**YOUR OBJECTIVE**
Each record must be written out again exactly. Skip any picture it contains.

**Pictures paired with source code**
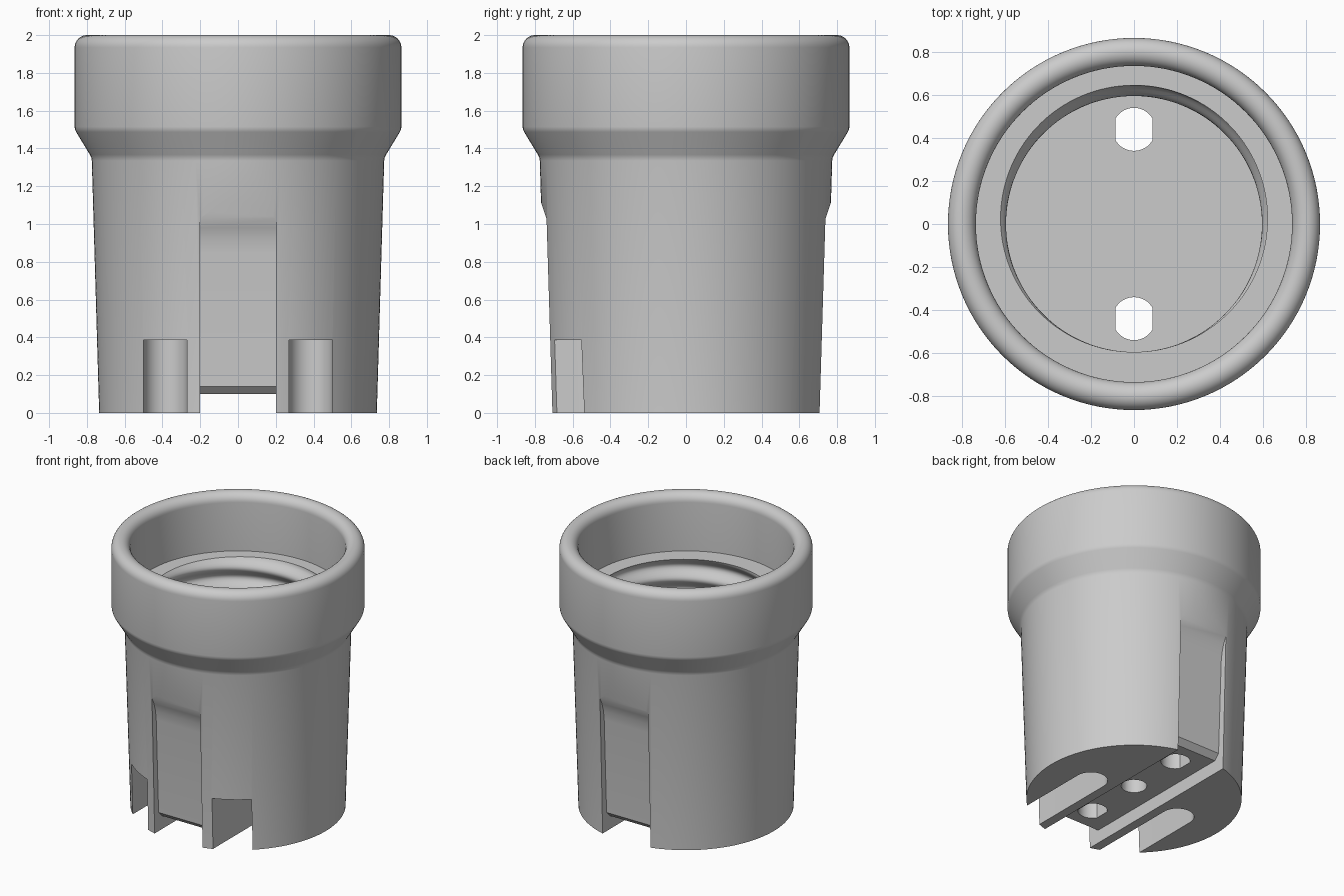
import bpy, bmesh, math

cube = bpy.data.objects.get("Cube")
if cube:
    bpy.data.objects.remove(cube, do_unlink=True)

SEG = 128
PITCH = 0.17
STEP_Z = 1.57
FLOOR_Z = 0.55

mat = bpy.data.materials.new("grey_ceramic")
mat.use_nodes = True
grey = (0.6, 0.6, 0.6, 1)
mat.diffuse_color = grey
mat.node_tree.nodes["Principled BSDF"].inputs["Base Color"].default_value = grey


def make_object(name, bm):
    bmesh.ops.recalc_face_normals(bm, faces=bm.faces)
    mesh = bpy.data.meshes.new(name)
    bm.to_mesh(mesh)
    bm.free()
    mesh.materials.append(mat)
    obj = bpy.data.objects.new(name, mesh)
    bpy.context.collection.objects.link(obj)
    return obj


def prism(name, outline, vec, place):
    """Extrude a 2D outline, placed in space by a function, along a vector."""
    bm = bmesh.new()
    face = bm.faces.new([bm.verts.new(place(a, b)) for a, b in outline])
    new = bmesh.ops.extrude_face_region(bm, geom=[face])["geom"]
    verts = [v for v in new if isinstance(v, bmesh.types.BMVert)]
    bmesh.ops.translate(bm, verts=verts, vec=vec)
    return make_object(name, bm)


def arc(cx, cy, r, start, end, steps):
    angles = [math.radians(start + (end - start) * i / steps) for i in range(steps + 1)]
    return [(cx + r * math.cos(a), cy + r * math.sin(a)) for a in angles]


def thread_radius(z, angle):
    turn = 2 * math.pi * (z - STEP_Z) / PITCH
    return 0.62 + 0.025 * math.cos(turn - angle + math.pi / 2)


# Body: tapered outside, flared collar, round rim, recessed step
profile = [(0.735, 0), (0.774, 1.335), (0.777, 1.352), (0.784, 1.367),
           (0.857, 1.487), (0.863, 1.5), (0.865, 1.515)]
profile += arc(0.8, 1.935, 0.065, 0, 180, 16)
profile += [(0.735, STEP_Z)]
rings = [lambda a, r=r, z=z: (r, z) for r, z in profile]

# Screw thread, then a plain wall down to the socket floor
rows = 64
for i in range(rows + 1):
    z = STEP_Z - i * PITCH * 5 / rows
    rings.append(lambda a, z=z: (thread_radius(z, a), z))
rings.append(lambda a: (0.595, 0.71))
rings.append(lambda a: (0.595, FLOOR_Z))

bm = bmesh.new()
loops = []
for ring in rings:
    loop = []
    for k in range(SEG):
        a = 2 * math.pi * k / SEG
        r, z = ring(a)
        loop.append(bm.verts.new((r * math.cos(a), r * math.sin(a), z)))
    loops.append(loop)
for lower, upper in zip(loops, loops[1:]):
    for k in range(SEG):
        n = (k + 1) % SEG
        bm.faces.new((lower[k], lower[n], upper[n], upper[k]))
bm.faces.new(loops[0])
bm.faces.new(loops[-1])
body = make_object("socket_body", bm)

cutters = []

# Wire channel across the underside
channel = [(-0.2, -0.1), (0.2, -0.1), (0.2, 0.1), (-0.2, 0.1)]
cutters.append(prism("channel_cutter", channel, (0, 2, 0), lambda a, b: (a, -1, b)))

# Shallow recesses up the front and back
recess = [(1, 0.05), (0.58, 0.05), (0.62, 0.1), (0.66, 0.14), (0.688, 0.85),
          (0.697, 0.92), (0.714, 0.98), (0.739, 1.03), (0.769, 1.12), (0.8, 1.21), (1, 1.21)]
for side in (-1, 1):
    cutters.append(prism("recess_cutter", recess, (0.4, 0, 0),
                         lambda a, b: (-0.2, side * a, b)))

# Round-ended slots, open to the front
for side in (-1, 1):
    slot = [(0.5, -1)] + arc(0.385, 0, 0.115, 0, 180, 24) + [(0.27, -1)]
    cutters.append(prism("slot_cutter", slot, (0, 0, 0.485),
                         lambda a, b: (side * a, b, -0.1)))

# Flat-sided screw holes through the floor and a blind middle hole
half = math.degrees(math.acos(0.85))
for y in (-0.44, 0.44):
    hole = arc(0, y, 0.1, half, 180 - half, 12) + arc(0, y, 0.1, 180 + half, 360 - half, 12)
    cutters.append(prism("screw_hole_cutter", hole, (0, 0, 0.7), lambda a, b: (a, b, 0)))
middle = arc(0, 0, 0.088, 0, 345, 23)
cutters.append(prism("middle_hole_cutter", middle, (0, 0, 0.4), lambda a, b: (a, b, 0)))

bpy.ops.object.select_all(action="DESELECT")
body.select_set(True)
bpy.context.view_layer.objects.active = body
for cutter in cutters:
    mod = body.modifiers.new("cut", "BOOLEAN")
    mod.operation = "DIFFERENCE"
    mod.solver = "EXACT"
    mod.object = cutter
    bpy.ops.object.modifier_apply(modifier=mod.name)
    bpy.data.objects.remove(cutter, do_unlink=True)

bpy.ops.object.shade_smooth_by_angle(angle=math.radians(30))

**EXERCISE SOLUTION**
import bpy, bmesh, math

cube = bpy.data.objects.get("Cube")
if cube:
    bpy.data.objects.remove(cube, do_unlink=True)

SEG = 128
PITCH = 0.17
STEP_Z = 1.57
FLOOR_Z = 0.55

mat = bpy.data.materials.new("grey_ceramic")
mat.use_nodes = True
grey = (0.6, 0.6, 0.6, 1)
mat.diffuse_color = grey
mat.node_tree.nodes["Principled BSDF"].inputs["Base Color"].default_value = grey


def make_object(name, bm):
    bmesh.ops.recalc_face_normals(bm, faces=bm.faces)
    mesh = bpy.data.meshes.new(name)
    bm.to_mesh(mesh)
    bm.free()
    mesh.materials.append(mat)
    obj = bpy.data.objects.new(name, mesh)
    bpy.context.collection.objects.link(obj)
    return obj


def prism(name, outline, vec, place):
    """Extrude a 2D outline, placed in space by a function, along a vector."""
    bm = bmesh.new()
    face = bm.faces.new([bm.verts.new(place(a, b)) for a, b in outline])
    new = bmesh.ops.extrude_face_region(bm, geom=[face])["geom"]
    verts = [v for v in new if isinstance(v, bmesh.types.BMVert)]
    bmesh.ops.translate(bm, verts=verts, vec=vec)
    return make_object(name, bm)


def arc(cx, cy, r, start, end, steps):
    angles = [math.radians(start + (end - start) * i / steps) for i in range(steps + 1)]
    return [(cx + r * math.cos(a), cy + r * math.sin(a)) for a in angles]


def thread_radius(z, angle):
    turn = 2 * math.pi * (z - STEP_Z) / PITCH
    return 0.62 + 0.025 * math.cos(turn - angle + math.pi / 2)


# Body: tapered outside, flared collar, round rim, recessed step
profile = [(0.735, 0), (0.774, 1.335), (0.777, 1.352), (0.784, 1.367),
           (0.857, 1.487), (0.863, 1.5), (0.865, 1.515)]
profile += arc(0.8, 1.935, 0.065, 0, 180, 16)
profile += [(0.735, STEP_Z)]
rings = [lambda a, r=r, z=z: (r, z) for r, z in profile]

# Screw thread, then a plain wall down to the socket floor
rows = 64
for i in range(rows + 1):
    z = STEP_Z - i * PITCH * 5 / rows
    rings.append(lambda a, z=z: (thread_radius(z, a), z))
rings.append(lambda a: (0.595, 0.71))
rings.append(lambda a: (0.595, FLOOR_Z))

bm = bmesh.new()
loops = []
for ring in rings:
    loop = []
    for k in range(SEG):
        a = 2 * math.pi * k / SEG
        r, z = ring(a)
        loop.append(bm.verts.new((r * math.cos(a), r * math.sin(a), z)))
    loops.append(loop)
for lower, upper in zip(loops, loops[1:]):
    for k in range(SEG):
        n = (k + 1) % SEG
        bm.faces.new((lower[k], lower[n], upper[n], upper[k]))
bm.faces.new(loops[0])
bm.faces.new(loops[-1])
body = make_object("socket_body", bm)

cutters = []

# Wire channel across the underside
channel = [(-0.2, -0.1), (0.2, -0.1), (0.2, 0.1), (-0.2, 0.1)]
cutters.append(prism("channel_cutter", channel, (0, 2, 0), lambda a, b: (a, -1, b)))

# Shallow recesses up the front and back
recess = [(1, 0.05), (0.58, 0.05), (0.62, 0.1), (0.66, 0.14), (0.688, 0.85),
          (0.697, 0.92), (0.714, 0.98), (0.739, 1.03), (0.769, 1.12), (0.8, 1.21), (1, 1.21)]
for side in (-1, 1):
    cutters.append(prism("recess_cutter", recess, (0.4, 0, 0),
                         lambda a, b: (-0.2, side * a, b)))

# Round-ended slots, open to the front
for side in (-1, 1):
    slot = [(0.5, -1)] + arc(0.385, 0, 0.115, 0, 180, 24) + [(0.27, -1)]
    cutters.append(prism("slot_cutter", slot, (0, 0, 0.485),
                         lambda a, b: (side * a, b, -0.1)))

# Flat-sided screw holes through the floor and a blind middle hole
half = math.degrees(math.acos(0.85))
for y in (-0.44, 0.44):
    hole = arc(0, y, 0.1, half, 180 - half, 12) + arc(0, y, 0.1, 180 + half, 360 - half, 12)
    cutters.append(prism("screw_hole_cutter", hole, (0, 0, 0.7), lambda a, b: (a, b, 0)))
middle = arc(0, 0, 0.088, 0, 345, 23)
cutters.append(prism("middle_hole_cutter", middle, (0, 0, 0.4), lambda a, b: (a, b, 0)))

bpy.ops.object.select_all(action="DESELECT")
body.select_set(True)
bpy.context.view_layer.objects.active = body
for cutter in cutters:
    mod = body.modifiers.new("cut", "BOOLEAN")
    mod.operation = "DIFFERENCE"
    mod.solver = "EXACT"
    mod.object = cutter
    bpy.ops.object.modifier_apply(modifier=mod.name)
    bpy.data.objects.remove(cutter, do_unlink=True)

bpy.ops.object.shade_smooth_by_angle(angle=math.radians(30))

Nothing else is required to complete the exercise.